= Beginning of Section =
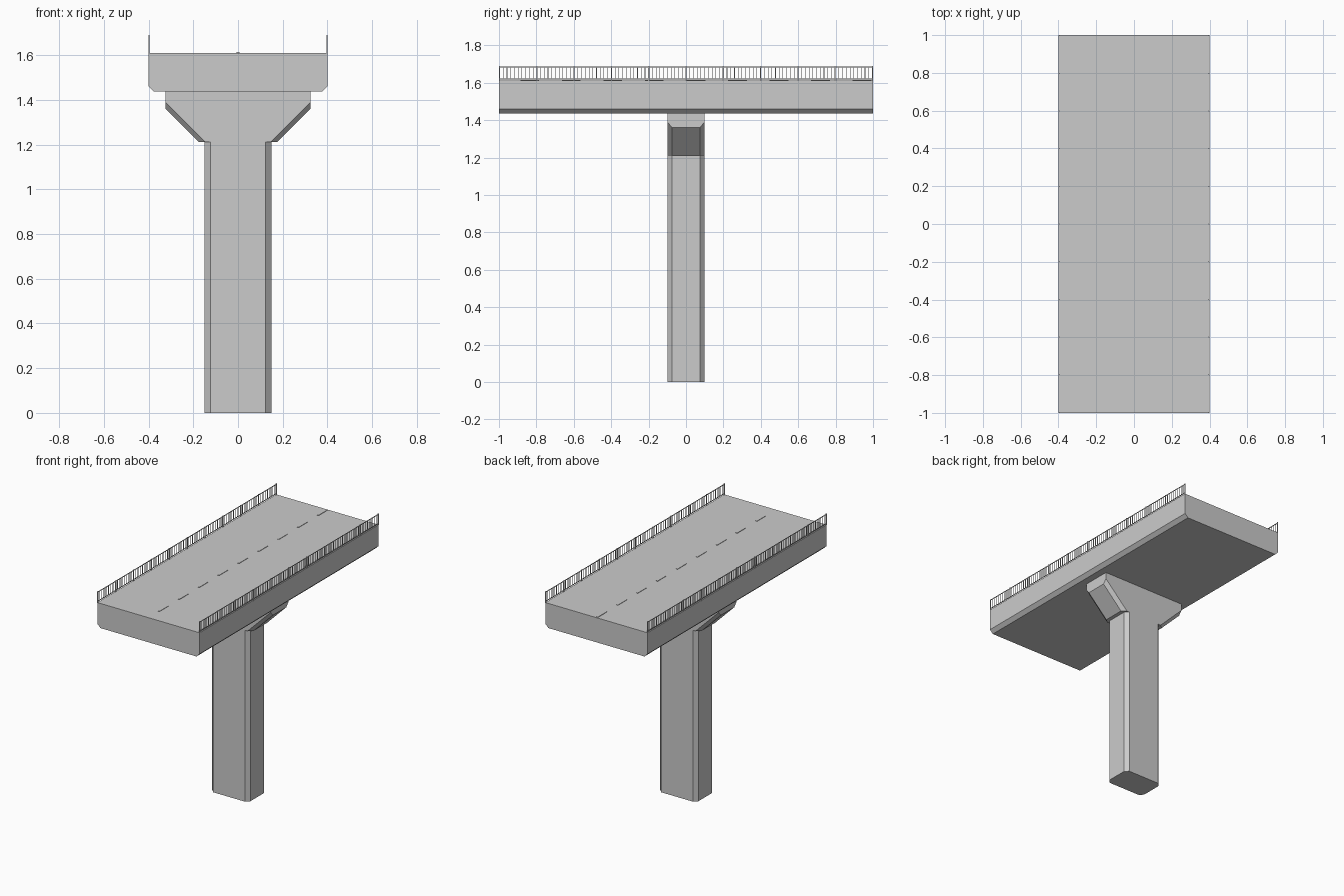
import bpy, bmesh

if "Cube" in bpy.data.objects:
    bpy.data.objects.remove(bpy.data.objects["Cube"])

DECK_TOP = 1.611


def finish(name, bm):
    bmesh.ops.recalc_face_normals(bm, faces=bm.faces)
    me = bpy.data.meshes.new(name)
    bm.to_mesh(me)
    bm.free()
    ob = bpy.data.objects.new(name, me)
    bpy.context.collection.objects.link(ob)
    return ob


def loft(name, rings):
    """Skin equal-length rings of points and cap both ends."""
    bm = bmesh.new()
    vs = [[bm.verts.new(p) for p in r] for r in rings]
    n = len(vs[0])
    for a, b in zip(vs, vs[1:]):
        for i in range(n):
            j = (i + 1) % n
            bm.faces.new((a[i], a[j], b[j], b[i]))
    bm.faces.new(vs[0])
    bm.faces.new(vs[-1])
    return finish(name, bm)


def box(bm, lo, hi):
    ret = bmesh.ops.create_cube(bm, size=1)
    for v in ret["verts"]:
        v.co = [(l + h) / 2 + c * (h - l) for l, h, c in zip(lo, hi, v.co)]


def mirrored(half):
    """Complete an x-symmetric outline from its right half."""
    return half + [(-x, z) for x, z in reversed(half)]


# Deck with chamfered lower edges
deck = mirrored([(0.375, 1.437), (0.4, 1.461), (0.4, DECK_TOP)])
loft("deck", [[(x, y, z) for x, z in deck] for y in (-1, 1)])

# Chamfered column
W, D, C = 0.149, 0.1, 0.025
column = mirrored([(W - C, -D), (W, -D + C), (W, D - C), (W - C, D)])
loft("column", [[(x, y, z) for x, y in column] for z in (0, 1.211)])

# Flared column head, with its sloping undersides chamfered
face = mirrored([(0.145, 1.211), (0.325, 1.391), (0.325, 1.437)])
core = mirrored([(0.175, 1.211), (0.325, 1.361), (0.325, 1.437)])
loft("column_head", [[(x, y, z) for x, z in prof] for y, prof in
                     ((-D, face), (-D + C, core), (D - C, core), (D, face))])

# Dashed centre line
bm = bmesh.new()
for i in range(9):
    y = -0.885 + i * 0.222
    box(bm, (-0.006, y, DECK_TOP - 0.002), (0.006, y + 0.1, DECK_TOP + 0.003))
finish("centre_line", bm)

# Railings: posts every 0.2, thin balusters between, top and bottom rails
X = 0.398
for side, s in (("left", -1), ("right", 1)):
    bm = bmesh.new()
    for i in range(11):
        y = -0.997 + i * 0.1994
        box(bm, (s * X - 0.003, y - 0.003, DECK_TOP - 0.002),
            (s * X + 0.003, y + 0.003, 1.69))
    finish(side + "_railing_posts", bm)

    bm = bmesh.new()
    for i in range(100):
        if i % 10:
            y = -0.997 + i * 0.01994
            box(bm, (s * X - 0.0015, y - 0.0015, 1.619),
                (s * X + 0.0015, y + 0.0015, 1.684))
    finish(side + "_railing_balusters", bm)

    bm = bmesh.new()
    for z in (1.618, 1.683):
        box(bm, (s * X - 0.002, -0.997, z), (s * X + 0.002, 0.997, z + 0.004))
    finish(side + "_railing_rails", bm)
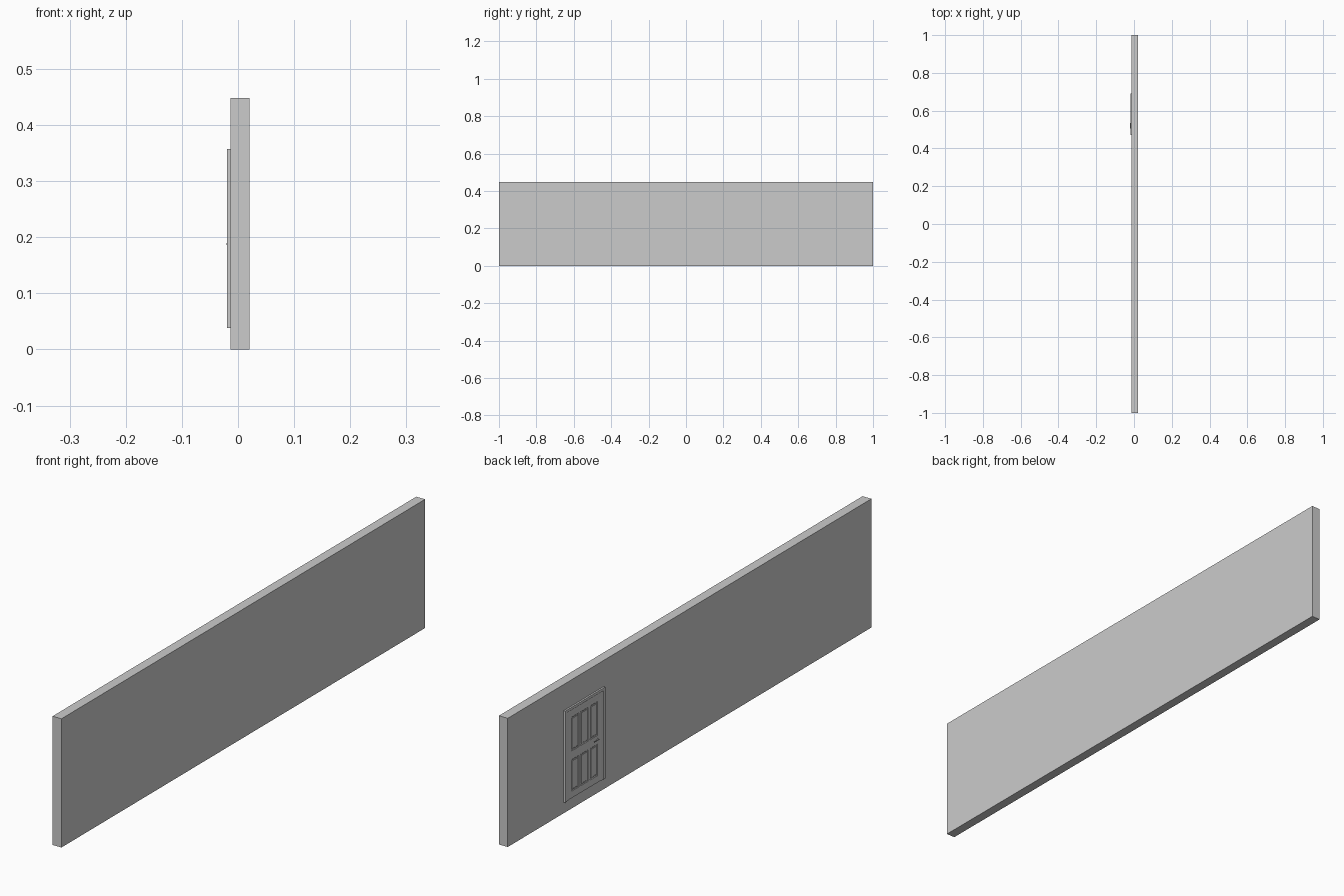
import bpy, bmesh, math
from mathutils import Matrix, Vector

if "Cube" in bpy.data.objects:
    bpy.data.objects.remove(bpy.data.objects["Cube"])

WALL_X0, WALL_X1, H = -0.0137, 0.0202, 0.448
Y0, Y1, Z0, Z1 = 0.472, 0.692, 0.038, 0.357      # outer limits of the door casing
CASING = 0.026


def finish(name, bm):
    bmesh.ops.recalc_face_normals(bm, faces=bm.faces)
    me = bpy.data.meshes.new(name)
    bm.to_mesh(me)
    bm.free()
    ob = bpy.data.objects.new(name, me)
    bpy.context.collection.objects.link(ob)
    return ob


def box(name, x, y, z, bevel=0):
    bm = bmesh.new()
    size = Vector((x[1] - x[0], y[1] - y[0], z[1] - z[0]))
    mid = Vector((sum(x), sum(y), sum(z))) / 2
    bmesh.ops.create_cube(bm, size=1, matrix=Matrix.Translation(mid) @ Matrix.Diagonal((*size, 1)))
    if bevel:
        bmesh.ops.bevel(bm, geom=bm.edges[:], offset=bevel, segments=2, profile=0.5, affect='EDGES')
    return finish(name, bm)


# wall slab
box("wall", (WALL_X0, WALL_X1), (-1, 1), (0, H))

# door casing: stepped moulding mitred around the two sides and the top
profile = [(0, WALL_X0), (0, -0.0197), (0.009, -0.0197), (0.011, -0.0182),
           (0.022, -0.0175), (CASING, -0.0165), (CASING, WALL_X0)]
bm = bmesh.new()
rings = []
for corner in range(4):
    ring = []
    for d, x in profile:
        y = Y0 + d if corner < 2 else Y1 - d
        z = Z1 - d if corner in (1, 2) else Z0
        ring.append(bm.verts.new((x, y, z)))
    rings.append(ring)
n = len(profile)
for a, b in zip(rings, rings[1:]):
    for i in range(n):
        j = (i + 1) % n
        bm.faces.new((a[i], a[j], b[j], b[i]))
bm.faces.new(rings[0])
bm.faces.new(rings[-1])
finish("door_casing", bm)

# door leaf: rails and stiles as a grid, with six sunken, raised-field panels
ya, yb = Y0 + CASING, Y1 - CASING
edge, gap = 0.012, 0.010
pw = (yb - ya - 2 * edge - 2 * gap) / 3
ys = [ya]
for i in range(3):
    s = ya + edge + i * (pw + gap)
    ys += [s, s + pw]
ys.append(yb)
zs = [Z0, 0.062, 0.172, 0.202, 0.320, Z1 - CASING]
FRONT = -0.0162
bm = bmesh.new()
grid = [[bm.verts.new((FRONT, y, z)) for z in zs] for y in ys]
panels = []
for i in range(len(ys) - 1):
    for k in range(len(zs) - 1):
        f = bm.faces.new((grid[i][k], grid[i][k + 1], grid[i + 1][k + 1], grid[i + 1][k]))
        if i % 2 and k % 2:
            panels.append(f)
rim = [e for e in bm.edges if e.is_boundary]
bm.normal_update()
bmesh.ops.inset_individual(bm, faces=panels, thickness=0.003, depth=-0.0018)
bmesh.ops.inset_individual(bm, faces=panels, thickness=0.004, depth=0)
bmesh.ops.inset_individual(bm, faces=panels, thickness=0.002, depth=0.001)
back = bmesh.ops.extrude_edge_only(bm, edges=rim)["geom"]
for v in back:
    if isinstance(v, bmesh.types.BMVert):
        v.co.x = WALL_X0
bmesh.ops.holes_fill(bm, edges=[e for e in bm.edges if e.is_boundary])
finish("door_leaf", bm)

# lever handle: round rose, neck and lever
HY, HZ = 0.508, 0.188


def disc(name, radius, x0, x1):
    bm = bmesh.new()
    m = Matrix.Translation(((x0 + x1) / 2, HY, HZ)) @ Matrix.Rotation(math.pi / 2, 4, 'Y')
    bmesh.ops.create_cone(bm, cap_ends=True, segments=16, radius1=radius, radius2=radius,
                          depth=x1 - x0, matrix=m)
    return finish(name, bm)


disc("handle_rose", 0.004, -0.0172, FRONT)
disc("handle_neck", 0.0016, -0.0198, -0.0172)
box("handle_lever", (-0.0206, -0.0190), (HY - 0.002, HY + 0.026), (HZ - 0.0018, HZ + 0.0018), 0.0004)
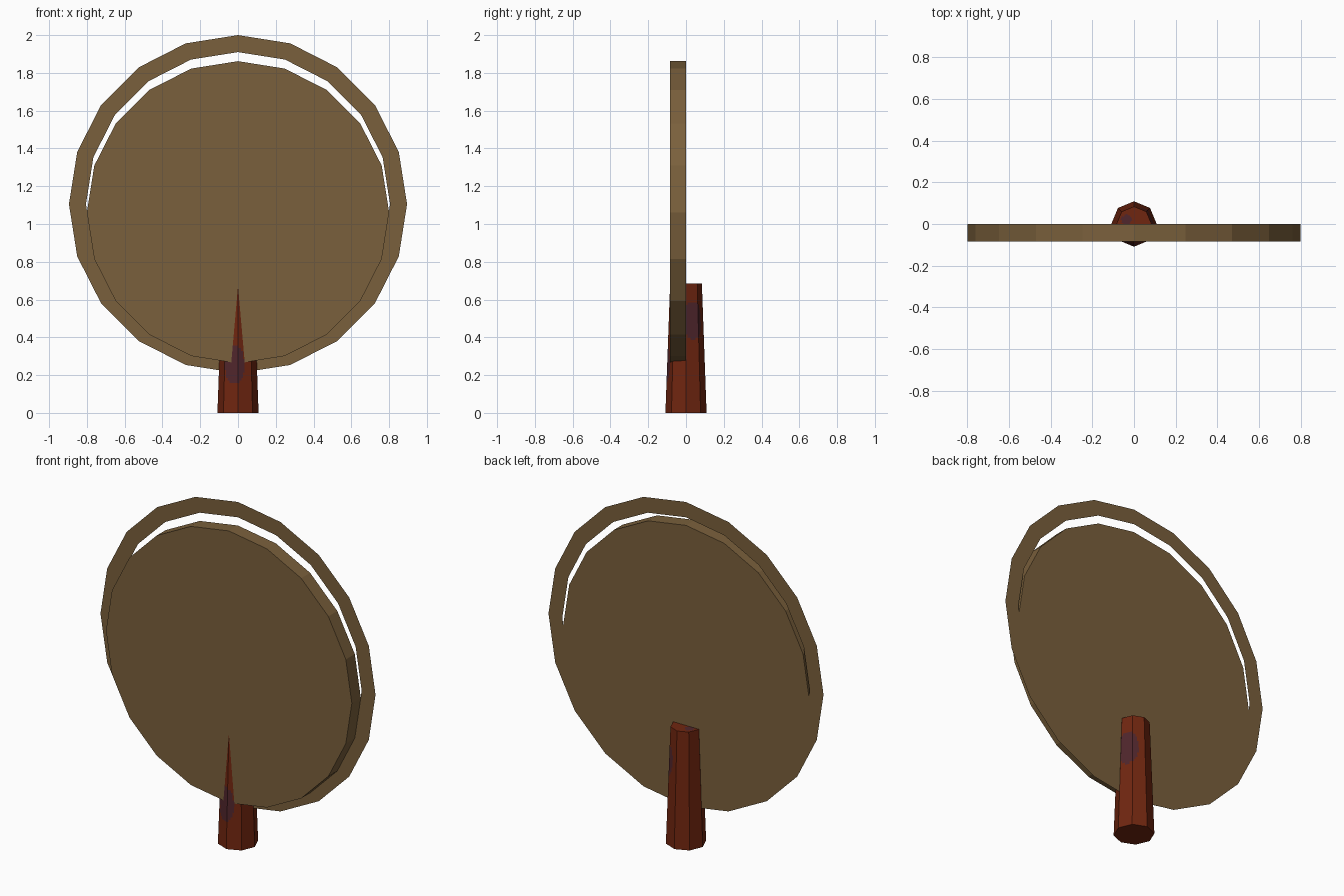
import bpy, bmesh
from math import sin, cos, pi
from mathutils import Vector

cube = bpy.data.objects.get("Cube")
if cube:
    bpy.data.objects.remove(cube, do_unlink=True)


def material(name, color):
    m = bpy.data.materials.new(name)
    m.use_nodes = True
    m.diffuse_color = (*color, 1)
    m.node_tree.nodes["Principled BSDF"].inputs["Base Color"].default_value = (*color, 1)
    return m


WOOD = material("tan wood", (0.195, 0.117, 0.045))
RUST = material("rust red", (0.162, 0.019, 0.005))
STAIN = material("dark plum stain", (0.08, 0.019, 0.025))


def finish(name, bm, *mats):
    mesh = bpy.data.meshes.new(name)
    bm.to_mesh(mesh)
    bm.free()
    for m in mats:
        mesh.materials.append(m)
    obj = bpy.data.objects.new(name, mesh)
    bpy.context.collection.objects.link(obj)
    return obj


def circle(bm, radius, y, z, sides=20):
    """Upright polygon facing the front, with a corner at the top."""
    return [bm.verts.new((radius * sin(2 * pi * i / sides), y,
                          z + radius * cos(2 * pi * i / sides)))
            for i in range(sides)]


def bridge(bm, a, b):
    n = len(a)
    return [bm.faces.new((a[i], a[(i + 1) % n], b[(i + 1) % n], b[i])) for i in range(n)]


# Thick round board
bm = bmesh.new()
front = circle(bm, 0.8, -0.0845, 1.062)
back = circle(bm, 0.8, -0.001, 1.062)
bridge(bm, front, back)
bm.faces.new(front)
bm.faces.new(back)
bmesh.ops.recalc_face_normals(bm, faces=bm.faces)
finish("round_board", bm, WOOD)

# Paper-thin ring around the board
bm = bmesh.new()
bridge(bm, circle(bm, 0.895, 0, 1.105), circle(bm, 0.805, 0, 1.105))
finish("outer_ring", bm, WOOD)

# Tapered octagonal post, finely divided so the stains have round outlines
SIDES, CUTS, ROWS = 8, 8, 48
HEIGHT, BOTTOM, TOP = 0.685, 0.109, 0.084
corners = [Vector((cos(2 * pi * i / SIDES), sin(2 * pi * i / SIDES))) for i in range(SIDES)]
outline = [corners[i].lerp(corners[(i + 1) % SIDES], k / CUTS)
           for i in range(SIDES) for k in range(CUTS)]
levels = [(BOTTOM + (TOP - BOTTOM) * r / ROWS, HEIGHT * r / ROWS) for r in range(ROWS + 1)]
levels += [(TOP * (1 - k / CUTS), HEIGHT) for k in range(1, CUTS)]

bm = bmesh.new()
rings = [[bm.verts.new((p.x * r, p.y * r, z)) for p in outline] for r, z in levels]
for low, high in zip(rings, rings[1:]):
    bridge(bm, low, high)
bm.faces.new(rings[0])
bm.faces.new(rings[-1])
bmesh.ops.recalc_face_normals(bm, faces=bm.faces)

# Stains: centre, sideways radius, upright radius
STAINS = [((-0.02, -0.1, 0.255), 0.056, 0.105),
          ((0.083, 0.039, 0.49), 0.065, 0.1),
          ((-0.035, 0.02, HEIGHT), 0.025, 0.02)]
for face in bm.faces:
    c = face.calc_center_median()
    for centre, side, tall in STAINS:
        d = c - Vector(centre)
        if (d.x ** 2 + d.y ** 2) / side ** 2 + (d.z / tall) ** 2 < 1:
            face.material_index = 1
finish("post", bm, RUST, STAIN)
= End of Section =
Pictures are to be left out; the lines from the start of the records above through the line holding "y in (-1, 1)])" are to be returned exactly.

Response for this exercise »
import bpy, bmesh

if "Cube" in bpy.data.objects:
    bpy.data.objects.remove(bpy.data.objects["Cube"])

DECK_TOP = 1.611


def finish(name, bm):
    bmesh.ops.recalc_face_normals(bm, faces=bm.faces)
    me = bpy.data.meshes.new(name)
    bm.to_mesh(me)
    bm.free()
    ob = bpy.data.objects.new(name, me)
    bpy.context.collection.objects.link(ob)
    return ob


def loft(name, rings):
    """Skin equal-length rings of points and cap both ends."""
    bm = bmesh.new()
    vs = [[bm.verts.new(p) for p in r] for r in rings]
    n = len(vs[0])
    for a, b in zip(vs, vs[1:]):
        for i in range(n):
            j = (i + 1) % n
            bm.faces.new((a[i], a[j], b[j], b[i]))
    bm.faces.new(vs[0])
    bm.faces.new(vs[-1])
    return finish(name, bm)


def box(bm, lo, hi):
    ret = bmesh.ops.create_cube(bm, size=1)
    for v in ret["verts"]:
        v.co = [(l + h) / 2 + c * (h - l) for l, h, c in zip(lo, hi, v.co)]


def mirrored(half):
    """Complete an x-symmetric outline from its right half."""
    return half + [(-x, z) for x, z in reversed(half)]


# Deck with chamfered lower edges
deck = mirrored([(0.375, 1.437), (0.4, 1.461), (0.4, DECK_TOP)])
loft("deck", [[(x, y, z) for x, z in deck] for y in (-1, 1)])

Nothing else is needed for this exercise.